$\dot{\omega} = -\frac{2\omega \times \mathbf{\dot{r}}^{\prime\prime}_{rot}}{r^{\prime\prime}} \label{alpha} \tag{\alpha}$

that is, the rotational frequency decreases if the radius is increased. Note that, as shown in equation $$(12.3.11)$$, $$\dot{\omega} = \dot{\omega}^{\prime\prime}$$. This nonzero value of $$\dot{\omega}$$ obviously leads to an azimuthal force in addition to the Coriolis force. Consider the rate of change of angular momentum for the rotating mass $$m$$ assuming that the angular momentum comes purely from the rotation $$\omega$$. Then in the rotating frame

$\mathbf{\dot{p}}_{\theta^{\prime\prime}} = \frac{d}{dt} (mr'' ^2 \omega ) = 2mr^{\prime\prime} \dot{r}^{\prime\prime} \omega + mr^{\prime\prime 2} \mathbf{\dot{\omega}} \nonumber$

Substituting Equation \ref{alpha} for $$\dot{\omega}$$ in the second term gives

$\mathbf{\dot{p}}_{\theta ''} = 2mr^{\prime\prime} \dot{r}^{\prime\prime} \omega - 2mr^{\prime\prime} \dot{r}^{\prime\prime} \omega = 0 \nonumber$

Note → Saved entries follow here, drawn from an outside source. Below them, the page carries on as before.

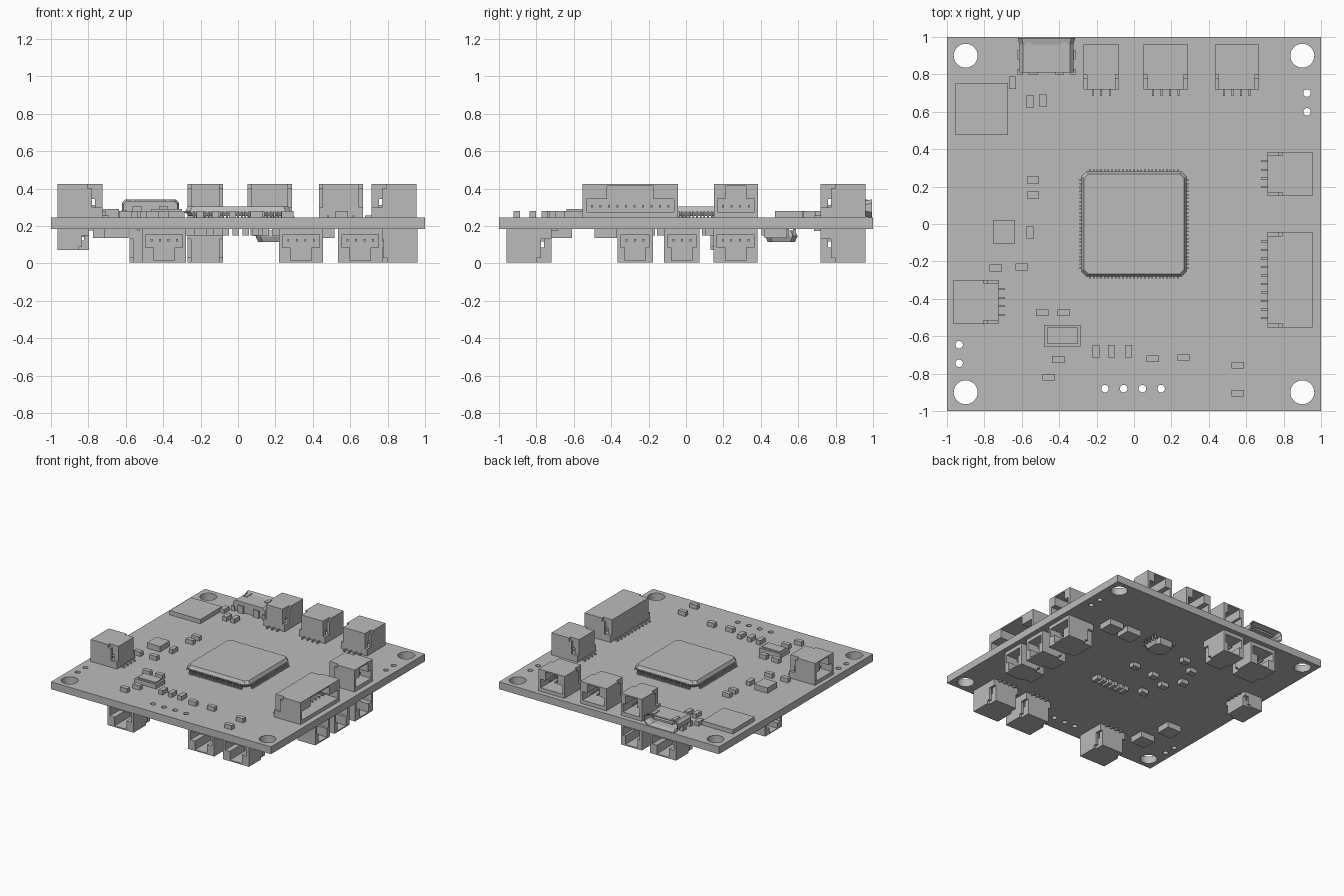
import bpy, bmesh
from math import pi, radians
from mathutils import Matrix, Vector

if "Cube" in bpy.data.objects:
    bpy.data.objects.remove(bpy.data.objects["Cube"])

TOP, BOTTOM = 0.245, 0.185

grey = bpy.data.materials.new("plain_grey")
grey.use_nodes = True
grey.diffuse_color = (0.5, 0.5, 0.5, 1)
grey.node_tree.nodes["Principled BSDF"].inputs["Base Color"].default_value = (0.5, 0.5, 0.5, 1)


def box(bm, x0, x1, y0, y1, z0, z1):
    mid = Vector(((x0 + x1) / 2, (y0 + y1) / 2, (z0 + z1) / 2))
    size = Matrix.Diagonal((x1 - x0, y1 - y0, z1 - z0, 1))
    bmesh.ops.create_cube(bm, size=1, matrix=Matrix.Translation(mid) @ size)


def loft(bm, rings):
    """Skin a row of point rings and cap both ends."""
    loops = [[bm.verts.new(p) for p in ring] for ring in rings]
    n = len(loops[0])
    for a, b in zip(loops, loops[1:]):
        for i in range(n):
            bm.faces.new((a[i], a[(i + 1) % n], b[(i + 1) % n], b[i]))
    bm.faces.new(loops[0])
    bm.faces.new(loops[-1])
    bmesh.ops.recalc_face_normals(bm, faces=bm.faces)


def finish(bm, name, matrix=Matrix()):
    mesh = bpy.data.meshes.new(name)
    bm.to_mesh(mesh)
    bm.free()
    mesh.materials.append(grey)
    obj = bpy.data.objects.new(name, mesh)
    obj.matrix_world = matrix
    bpy.context.collection.objects.link(obj)
    return obj


def placed(x, y, under=False, turn=0):
    """Stand a part on the board's top, or hang it from the underside."""
    m = Matrix.Translation((x, y, BOTTOM if under else TOP)) @ Matrix.Rotation(radians(turn), 4, 'Z')
    return m @ Matrix.Rotation(pi, 4, 'Y') if under else m


# Board with drilled holes
bm = bmesh.new()
box(bm, -1, 1, -1, 1, BOTTOM, TOP)
board = finish(bm, "board")
holes = [(x, y, 0.064) for x in (-0.9, 0.9) for y in (-0.9, 0.9)]
holes += [(0.925, y, 0.02) for y in (0.6, 0.7)]
holes += [(-0.935, y, 0.02) for y in (-0.645, -0.745)]
holes += [(-0.155 + 0.1 * i, -0.88, 0.02) for i in range(4)]
bm = bmesh.new()
for x, y, r in holes:
    bmesh.ops.create_cone(bm, cap_ends=True, segments=32, radius1=r, radius2=r, depth=0.4,
                          matrix=Matrix.Translation((x, y, 0.2)))
cutter = finish(bm, "hole_cutter")
cutter.hide_render = True
cut = board.modifiers.new("holes", 'BOOLEAN')
cut.operation, cut.solver, cut.object = 'DIFFERENCE', 'EXACT', cutter
bpy.context.view_layer.update()
drilled = bpy.data.meshes.new_from_object(board.evaluated_get(bpy.context.evaluated_depsgraph_get()))
board.modifiers.clear()
board.data = drilled
bpy.data.objects.remove(cutter)


# Side-entry sockets, opening toward local -y
def socket(name, x, y, turn, pins, under=False, size=(1, 1, 1)):
    bm = bmesh.new()
    pitch = 0.0455
    w = (pitch * (pins - 1) + 0.1) / 2
    inner, d, h = w - 0.02, 0.12, 0.18
    notch = 0.055 if pins < 9 else 0.125
    box(bm, -w, w, -d, d, 0, 0.03)
    box(bm, -inner, inner, 0.08, d, 0.03, h)
    box(bm, -notch, notch, -d, 0.08, 0.17, h)
    for s in (-1, 1):
        a, b = sorted((s * inner, s * w))
        box(bm, a, b, -d, d - 0.08, 0.03, h)
        box(bm, a, b, d - 0.08, d - 0.055, 0.03, 0.155)
        box(bm, a, b, d - 0.055, d, 0.03, 0.055)
        a, b = sorted((s * notch, s * inner))
        box(bm, a, b, -d, 0.08, 0.1, h)
    for i in range(pins):
        p = (i - (pins - 1) / 2) * pitch
        box(bm, p - 0.005, p + 0.005, d, d + 0.035, 0, 0.012)
        box(bm, p - 0.005, p + 0.005, -0.04, 0.08, 0.055, 0.068)
    finish(bm, name, placed(x, y, under, turn) @ Matrix.Diagonal((*size, 1)))


socket("back_socket_small", -0.175, 0.84, 180, 3)
socket("back_socket_middle", 0.17, 0.84, 180, 4)
socket("back_socket_left", 0.55, 0.84, 180, 4)
socket("left_socket", 0.835, 0.267, 90, 4)
socket("left_socket_long", 0.835, -0.298, 90, 10)
socket("right_socket", -0.845, -0.417, -90, 4)
for x in (-0.395, 0.337, 0.653):
    socket("under_front_socket", x, -0.84, 0, 4, True)
for y, n in ((-0.272, 3), (-0.022, 3), (0.265, 4)):
    socket("under_left_socket", 0.84, y, 90, n, True)
socket("under_back_socket_small", -0.175, 0.84, 180, 3, True)
socket("under_back_socket", -0.463, 0.84, 180, 4, True)
socket("under_right_socket", -0.88, 0.24, -90, 4, True, (0.93, 0.7, 0.63))


# Leaded chips with bevelled bodies
def octagon(r, c, z):
    pts = [(r, -r + c), (r, r - c), (r - c, r), (-r + c, r),
           (-r, r - c), (-r, -r + c), (-r + c, -r), (r - c, -r)]
    return [(x, y, z) for x, y in pts]


def chip(name, x, y, r, h, leads, span, sides, under=False):
    bm = bmesh.new()
    loft(bm, [octagon(r - 0.012, 0.025, 0.01), octagon(r, 0.025, h * 0.5),
              octagon(r, 0.025, h * 0.6), octagon(r - 0.012, 0.025, h)])
    for turn in sides:
        old = set(bm.verts)
        for i in range(leads):
            p = span * (2 * i / (leads - 1) - 1)
            t = span / leads * 0.5
            box(bm, r - 0.01, r + 0.012, p - t, p + t, h * 0.42, h * 0.55)
            box(bm, r + 0.005, r + 0.012, p - t, p + t, 0.006, h * 0.42)
            box(bm, r + 0.005, r + 0.022, p - t, p + t, 0, 0.006)
        new = [v for v in bm.verts if v not in old]
        bmesh.ops.rotate(bm, verts=new, cent=(0, 0, 0), matrix=Matrix.Rotation(radians(turn), 3, 'Z'))
    finish(bm, name, placed(x, y, under))


chip("processor", 0, 0, 0.28, 0.06, 25, 0.235, (0, 90, 180, 270))
chip("under_chip", 0.18, 0.51, 0.085, 0.07, 5, 0.07, (0, 180), True)


# Plain blocks: modules, crystal and small components
def block(name, x, y, w, d, h, under=False):
    bm = bmesh.new()
    box(bm, -w / 2, w / 2, -d / 2, d / 2, 0, h)
    return finish(bm, name, placed(x, y, under))


block("flat_module", -0.815, 0.615, 0.28, 0.28, 0.035)
block("sensor", -0.695, -0.042, 0.12, 0.125, 0.045)
block("crystal_base", -0.383, -0.597, 0.195, 0.115, 0.035)
block("crystal_lid", -0.383, -0.597, 0.165, 0.085, 0.045)
for x, y in ((-0.65, 0.755), (-0.556, 0.655), (-0.487, 0.66), (-0.556, -0.045),
             (-0.203, -0.68), (-0.12, -0.68), (-0.03, -0.68)):
    block("upright_component", x, y, 0.036, 0.068, 0.035)
for x, y in ((-0.54, 0.235), (-0.54, 0.155), (-0.74, -0.235), (-0.6, -0.23), (-0.49, -0.475),
             (-0.375, -0.475), (-0.405, -0.725), (-0.455, -0.82), (0.1, -0.72), (0.265, -0.715),
             (0.555, -0.755), (0.555, -0.905)):
    block("flat_component", x, y, 0.066, 0.036, 0.035)
for i in range(6):
    block("under_row_component", 0.2 - 0.053 * i, -0.2, 0.036, 0.068, 0.035, True)
for x, y in ((0.1, 0.13), (-0.2, -0.13), (-0.1, 0.11), (-0.25, 0.04),
             (-0.14, 0.43), (-0.28, 0.34), (-0.34, 0.17)):
    block("under_component", x, y, 0.066, 0.05, 0.035, True)
for x, y in ((0.62, 0.48), (0.45, 0.48), (-0.65, -0.67), (-0.71, -0.43)):
    block("under_module", x, y, 0.13, 0.12, 0.048, True)

# Metal cable port with flared mouth, tongue, feet and spring tabs
shape = [(-0.11, 0.005), (0.11, 0.005), (0.145, 0.035), (0.145, 0.07),
         (0.125, 0.09), (-0.125, 0.09), (-0.145, 0.07), (-0.145, 0.035)]


def port_ring(y, grow):
    return [(x + (grow if x > 0 else -grow), y, z + (grow if z > 0.05 else -grow)) for x, z in shape]


bm = bmesh.new()
loft(bm, [port_ring(0.81, 0), port_ring(0.96, 0), port_ring(0.995, 0.008),
          port_ring(0.995, 0.002), port_ring(0.96, -0.008), port_ring(0.85, -0.008)])
box(bm, -0.09, 0.09, 0.85, 0.97, 0.05, 0.065)
for s in (-1, 1):
    for c, y0, y1 in ((0.14, 0.8, 0.83), (0.14, 0.88, 0.93)):
        box(bm, s * c - 0.014, s * c + 0.014, y0, y1, 0, 0.04)
    box(bm, s * 0.095 - 0.015, s * 0.095 + 0.015, 0.9, 0.97, 0.088, 0.096)
    box(bm, s * 0.07 - 0.025, s * 0.07 + 0.025, 0.8, 0.83, 0, 0.06)
finish(bm, "cable_port", placed(-0.468, 0))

That is, the two terms cancel. Thus the angular momentum is conserved for this case where the velocity is radial. Note that, since $${p_{\theta}}^{''}$$ is assumed to be colinear with $$\omega$$, then it is the same in both the stationary and rotating frames of reference and thus angular momentum is conserved in both frames. In addition, in the fixed frame, the angular momentum is conserved if no external torques are acting as assumed above.

Note that the rotational energy is

$E_{rot} = \frac{1}{2} I \omega^2 \nonumber$

Also the angular momentum is conserved, that is

$\mathbf{p}_{\theta} = I\omega = I \hat{\omega} \nonumber$

Substituting $$\omega = \frac{p_{\theta}}{I}$$ in the rotational energy gives

$E_{rot} = \frac{p^{2}_{\theta}}{2I} = \frac{l^2}{2I} \nonumber$

Therefore the rotational energy actually increases as the moment of inertia decreases when the ice skater pulls her arms close to her body. This increase in rotational energy is provided by the work done as the dancer pulls her arms inward against the centrifugal force.

12.8: Coriolis Force is shared under a CC BY-NC-SA 4.0 license and was authored, remixed, and/or curated by Douglas Cline via source content that was edited to conform to the style and standards of the LibreTexts platform; a detailed edit history is available upon request.